> GIVEN RECORDS:
--------------------------------------------------
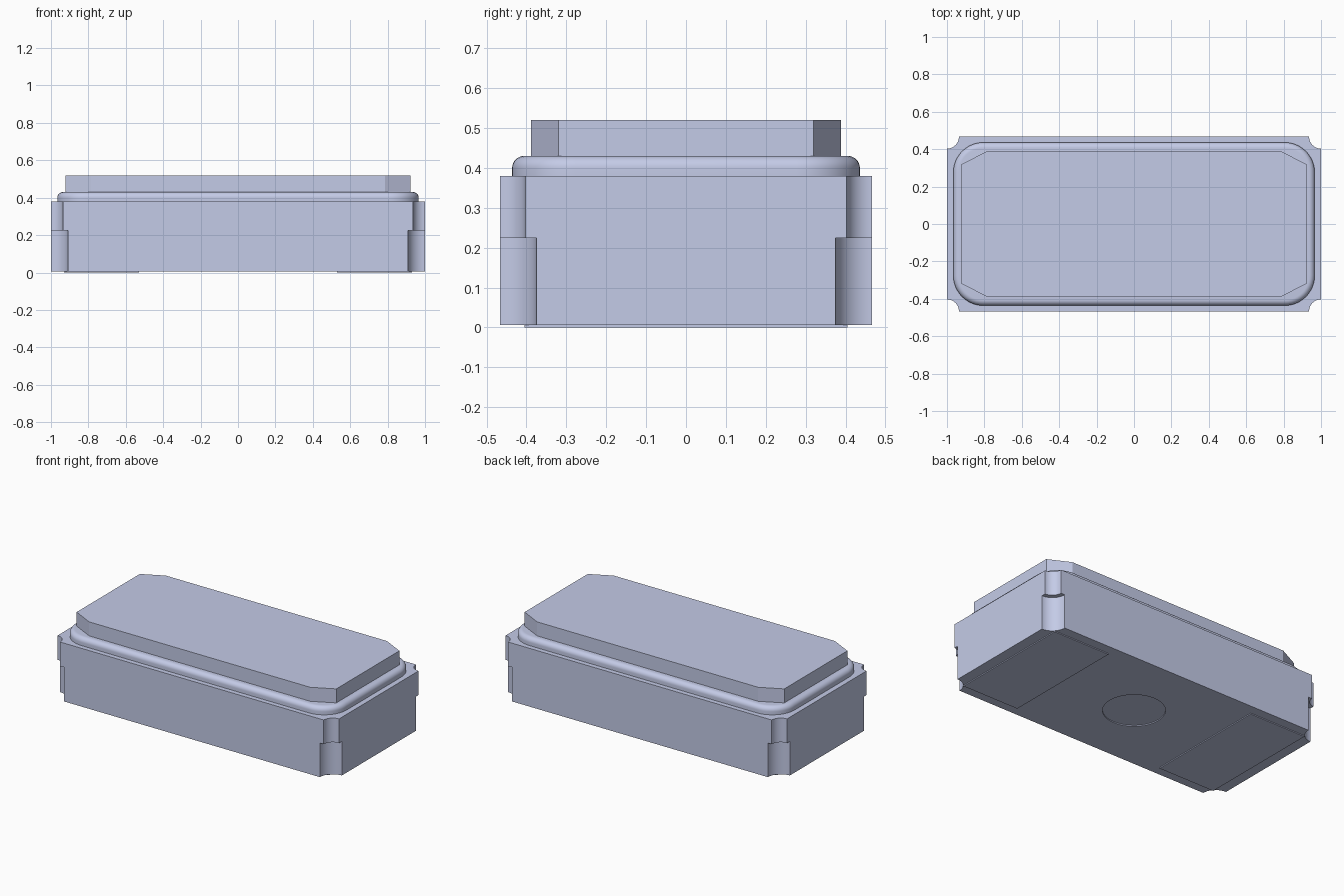
import bpy, bmesh, math

if "Cube" in bpy.data.objects:
    bpy.data.objects.remove(bpy.data.objects["Cube"], do_unlink=True)

COLOUR = (0.591, 0.638, 0.855, 1.0)
mat = bpy.data.materials.new("pale_blue_grey")
mat.use_nodes = True
mat.diffuse_color = COLOUR
mat.node_tree.nodes["Principled BSDF"].inputs["Base Color"].default_value = COLOUR


def prism(name, outline, z0, z1, fillet=0.0):
    """Extrude a counter-clockwise outline from z0 to z1, optionally rounding the top rim."""
    bm = bmesh.new()
    base = bm.faces.new([bm.verts.new((x, y, z0)) for x, y in outline])
    geom = bmesh.ops.extrude_face_region(bm, geom=[base], use_keep_orig=True)["geom"]
    top = [v for v in geom if isinstance(v, bmesh.types.BMVert)]
    bmesh.ops.translate(bm, verts=top, vec=(0, 0, z1 - z0))
    bmesh.ops.recalc_face_normals(bm, faces=bm.faces)
    if fillet:
        rim = [e for e in bm.edges if all(abs(v.co.z - z1) < 1e-6 for v in e.verts)]
        bmesh.ops.bevel(bm, geom=rim, offset=fillet, segments=8, profile=0.5, affect='EDGES')
    mesh = bpy.data.meshes.new(name)
    bm.to_mesh(mesh)
    bm.free()
    mesh.materials.append(mat)
    obj = bpy.data.objects.new(name, mesh)
    bpy.context.collection.objects.link(obj)
    return obj


def rectangle(x0, x1, y):
    return [(x0, -y), (x1, -y), (x1, y), (x0, y)]


def circle(cx, cy, r, n=64):
    return [(cx + r * math.cos(2 * math.pi * i / n), cy + r * math.sin(2 * math.pi * i / n))
            for i in range(n)]


def rounded_rectangle(hx, hy, r, n=12):
    pts = []
    for k, (sx, sy) in enumerate([(1, 1), (-1, 1), (-1, -1), (1, -1)]):
        for i in range(n + 1):
            a = math.pi / 2 * (k + i / n)
            pts.append((sx * (hx - r) + r * math.cos(a), sy * (hy - r) + r * math.sin(a)))
    return pts


def activate(obj):
    bpy.ops.object.select_all(action='DESELECT')
    obj.select_set(True)
    bpy.context.view_layer.objects.active = obj


def cut(obj, outline, z0, z1):
    """Subtract a prism and discard the cutter."""
    cutter = prism("cutter", outline, z0, z1)
    cutter.hide_render = True
    mod = obj.modifiers.new("cut", 'BOOLEAN')
    mod.operation, mod.solver, mod.object = 'DIFFERENCE', 'EXACT', cutter
    activate(obj)
    bpy.ops.object.modifier_apply(modifier=mod.name)
    bpy.data.objects.remove(cutter, do_unlink=True)


HX, HY = 1.0, 0.467
BASE, LEDGE, BODY_TOP, RING_TOP, LID_TOP = 0.006, 0.225, 0.38, 0.43, 0.52

# Body with stepped round corner notches and a shallow round recess underneath
body = prism("body", rectangle(-HX, HX, HY), BASE, BODY_TOP)
for sx in (-1, 1):
    for sy in (-1, 1):
        cut(body, circle(sx * HX, sy * HY, 0.064), -0.1, 0.6)
        cut(body, circle(sx * HX, sy * HY, 0.092), -0.1, LEDGE)
cut(body, circle(0, 0, 0.18), -0.1, BASE + 0.006)

# Seal ring with a rounded top rim
seal_ring = prism("seal_ring", rounded_rectangle(0.966, 0.436, 0.16),
                  BODY_TOP, RING_TOP, fillet=0.03)

# Lid with clipped corners
lx, ly, ix, iy = 0.922, 0.389, 0.785, 0.32
prism("lid", [(-ix, -ly), (ix, -ly), (lx, -iy), (lx, iy),
              (ix, ly), (-ix, ly), (-lx, iy), (-lx, -iy)], RING_TOP, LID_TOP)

# Contact pads underneath
prism("left_pad", rectangle(0.53, 0.93, 0.405), 0, BASE)
prism("right_pad", rectangle(-0.93, -0.53, 0.405), 0, BASE)

# Smooth the round surfaces, keep edges sharp
for obj in (body, seal_ring):
    activate(obj)
    bpy.ops.object.shade_smooth_by_angle(angle=math.radians(30))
--------------------------------------------------
Among the lines above, find the one with "bm.to_mesh(mesh)" and the one with "for i in range(n +". Quote both and everything between them, exactly.

> WRITTEN SOLUTION:
    bm.to_mesh(mesh)
    bm.free()
    mesh.materials.append(mat)
    obj = bpy.data.objects.new(name, mesh)
    bpy.context.collection.objects.link(obj)
    return obj


def rectangle(x0, x1, y):
    return [(x0, -y), (x1, -y), (x1, y), (x0, y)]


def circle(cx, cy, r, n=64):
    return [(cx + r * math.cos(2 * math.pi * i / n), cy + r * math.sin(2 * math.pi * i / n))
            for i in range(n)]


def rounded_rectangle(hx, hy, r, n=12):
    pts = []
    for k, (sx, sy) in enumerate([(1, 1), (-1, 1), (-1, -1), (1, -1)]):
        for i in range(n + 1):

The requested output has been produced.